Many IT admins are encountering macOS® High Sierra authentication errors with FileVault® enabled. This problem is completely breaking the model and the processes that IT organizations use to manage Mac® users and systems. While the issue is certainly frustrating, there is a solution that can fix it across a fleet of Macs. But, what exactly is the problem? Let’s find out.
The Problem Itself
This issue IT admins and users are coming across with FileVault started with the release of macOS High Sierra from Apple®. With High Sierra’s FileVault feature, Apple’s intention was to increase security and usability for their end users. While it certainly increased security, the FileVault update stirred up trouble with respect to usability. The problem is that the FileVault update has caused some pressing issues downstream for IT admins.
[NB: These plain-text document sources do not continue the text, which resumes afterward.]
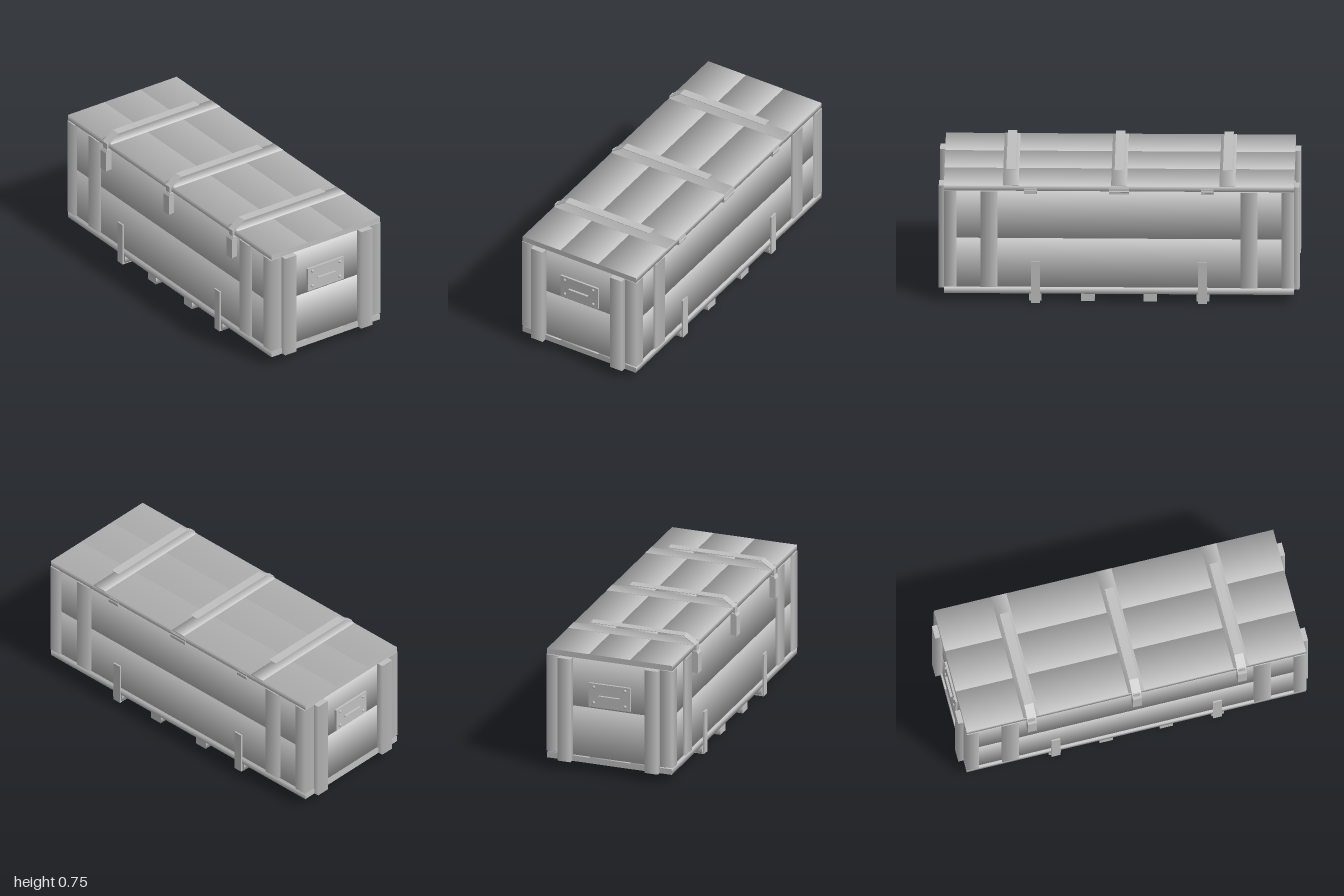
import * as THREE from 'three';

const wood = new THREE.MeshStandardMaterial({ color: 0xbfbfbf });
wood.name = 'grey';
const sheet = wood.clone();
sheet.side = THREE.DoubleSide;
sheet.name = 'greySheet';

// Box given by its limits; its lengthwise edges are shaded round, its ends stay flat
function plank(name, [x0, x1], [y0, y1], [z0, z1], axis) {
  const size = [x1 - x0, y1 - y0, z1 - z0];
  const g = new THREE.BoxGeometry(...size);
  if (axis !== undefined) {
    const p = g.attributes.position, n = g.attributes.normal;
    for (let i = 0; i < p.count; i++) {
      if (Math.abs(n.getComponent(i, axis)) > 0.5) continue;
      const v = [Math.sign(p.getX(i)), Math.sign(p.getY(i)), Math.sign(p.getZ(i))];
      v[axis] = 0;
      n.setXYZ(i, ...v.map(c => c * Math.SQRT1_2));
    }
  }
  const m = new THREE.Mesh(g, wood);
  m.name = name;
  m.position.set((x0 + x1) / 2, (y0 + y1) / 2, (z0 + z1) / 2);
  return m;
}

// Extrude a (z, y) outline to a width along x, centred on x
function sideProfile(name, points, width, x) {
  const shape = new THREE.Shape(points.map(([z, y]) => new THREE.Vector2(-z, y)));
  const g = new THREE.ExtrudeGeometry(shape, { depth: width, bevelEnabled: false });
  g.translate(0, 0, -width / 2).rotateY(Math.PI / 2);
  const m = new THREE.Mesh(g, sheet);
  m.name = name;
  m.position.x = x;
  return m;
}

const span = (c, w) => [c - w / 2, c + w / 2];
const ordered = (a, b) => [Math.min(a, b), Math.max(a, b)];

function handlePlate(side) {
  const group = new THREE.Group();
  group.name = side > 0 ? 'leftHandle' : 'rightHandle';
  group.add(plank('handlePlate', ordered(side * 0.955, side * 0.972), [0.395, 0.535], [-0.13, 0.115]));
  group.add(plank('handleBar', ordered(side * 0.97, side * 0.985), [0.463, 0.468], [-0.068, 0.055]));
  for (const z of [-0.1, 0.085]) for (const y of [0.421, 0.515]) {
    const rivet = new THREE.Mesh(new THREE.SphereGeometry(0.009, 10, 6), wood);
    rivet.name = 'rivet';
    rivet.position.set(side * 0.972, y, z);
    group.add(rivet);
  }
  return group;
}

export function createModel() {
  const model = new THREE.Group();
  model.name = 'crate';
  const add = (...m) => model.add(...m);
  const front = 0.367, back = -0.382;

  // Lid and floor, three boards each
  const boards = [[-0.378, -0.13], [-0.13, 0.115], [0.115, 0.362]];
  for (const z of boards) {
    add(plank('lidBoard', [-0.97, 0.97], [0.673, 0.705], z, 0));
    add(plank('floorBoard', [-0.97, 0.97], [0.055, 0.088], z, 0));
  }

  // Walls, two boards high
  for (const y of [[0.09, 0.383], [0.383, 0.67]]) {
    add(plank('frontBoard', [-0.95, 0.95], y, [0.325, 0.35], 0));
    add(plank('backBoard', [-0.95, 0.95], y, [-0.365, -0.34], 0));
    for (const s of [-1, 1])
      add(plank('endBoard', ordered(s * 0.935, s * 0.96), y, [-0.34, 0.325], 2));
  }

  for (const s of [-1, 1]) {
    // Corner posts and wall battens
    const corner = ordered(s * 0.9, s * 0.97);
    add(plank('frontCornerPost', corner, [0.095, 0.67], [0.292, front], 1));
    add(plank('backCornerPost', corner, [0.095, 0.67], [back, -0.307], 1));
    add(plank('frontBatten', span(s * 0.72, 0.095), [0.095, 0.67], [0.345, front], 1));
    add(plank('backBatten', span(s * 0.72, 0.095), [0.095, 0.67], [back, -0.36], 1));
    for (const z of [[0.212, 0.29], [-0.305, -0.228]])
      add(plank('endBatten', ordered(s * 0.955, s), [0.057, 0.67], z, 1));
    add(handlePlate(s));

    // Skids, the outer ones held by a metal band that turns up both walls
    add(plank('innerSkid', span(s * 0.172, 0.075), [0.01, 0.055], [-0.375, 0.36], 2));
    add(plank('outerSkid', span(s * 0.465, 0.07), [0.01, 0.055], [-0.375, 0.36], 2));
    add(sideProfile('skidBand', [
      [0.361, 0.25], [0.37, 0.25], [0.37, 0], [-0.384, 0],
      [-0.384, 0.25], [-0.375, 0.25], [-0.375, 0.008], [0.361, 0.008]
    ], 0.05, s * 0.462));
  }

  for (const x of [-0.6, 0, 0.6]) {
    // Flat strip on the lid with a raised strap above it
    add(plank('lidStrip', span(x, 0.088), [0.703, 0.707], [-0.378, 0.361], 2));
    add(sideProfile('lidStrap', [
      [-0.252, 0.747], [0.3, 0.747], [0.369, 0.698], [0.372, 0.7], [0.301, 0.749], [-0.252, 0.749]
    ], 0.052, x));
    // Latch
    add(sideProfile('latch', [
      [0.35, 0.665], [0.376, 0.665], [0.386, 0.65], [0.386, 0.533], [0.37, 0.537], [0.35, 0.537]
    ], 0.052, x));
    add(plank('latchHook', span(x, 0.034), [0.655, 0.703], [0.36, 0.374]));
  }

  // Hinges along the back edge
  for (const [x, w] of [[-0.49, 0.07], [0, 0.11], [0.49, 0.07]]) {
    add(plank('hingeLeaf', span(x, w), [0.655, 0.69], [-0.382, -0.36]));
    const pin = new THREE.Mesh(new THREE.CylinderGeometry(0.006, 0.006, w, 10), wood);
    pin.name = 'hingePin';
    pin.rotation.z = Math.PI / 2;
    pin.position.set(x, 0.672, -0.38);
    add(pin);
  }
  return model;
}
So, what’s the problem? Well, with the new macOS update, a user must be created locally to ensure that the user receives something called a Secure Token. This Secure Token is required to enable FileVault for the user, but users created remotely via the API or network users will not be granted the Secure Token, forcing IT admins to manually manage macOS systems. It may not sound like a big deal, but for already busy admins, creating each individual user’s credentials on their personal machine is quite the hassle. Due to the fact that users must be created locally, the orthodox method of creating users remotely has completely broken down. Legacy identity management solutions, such as Microsoft® Active Directory® (MAD or AD), have especially struggled with this Secure Token and FileVault problem.
A Solution on the Horizon
The good news, though, is that a next generation directory services solution, called JumpCloud® Directory-as-a-Service®, has solved this challenge. IT admins can now remotely provision, deprovision, and manage macOS High Sierra users with FileVault enabled. Directory-as-a-Service eliminates High Sierra authentication errors with FileVault by ensuring that new users are created properly according to Apple’s new standards to ensure security. JumpCloud’s Mac agent acts as an intermediary between Secure Token and FileVault, creating users and providing them with a valid Secure Token. By leveraging Directory-as-a-Service, IT admins can instate Secure Tokens for their Mac users on a macro scale. Thanks to JumpCloud’s Mac agent, sysadmins can once again create credentials for entire fleets of Mac systems without worry of having to do so manually.
Solving High Sierra Authentication Errors with FileVault via JumpCloud
You can use JumpCloud Directory-as-a-Service to update your High Sierra users’ credentials absolutely free. Seem too good to be true? Well, by signing up for Directory-as-a-Service, you can leverage the SaaS solution for up to ten users for free, forever. If you have Mac fleets of larger than ten users, you can explore pricing options to pay as you go, here. To see JumpCloud’s Mac management capabilities in the hands of an expert, you can also schedule a demo. Questions or comments? Drop us a line, and our support team will be glad to assist you.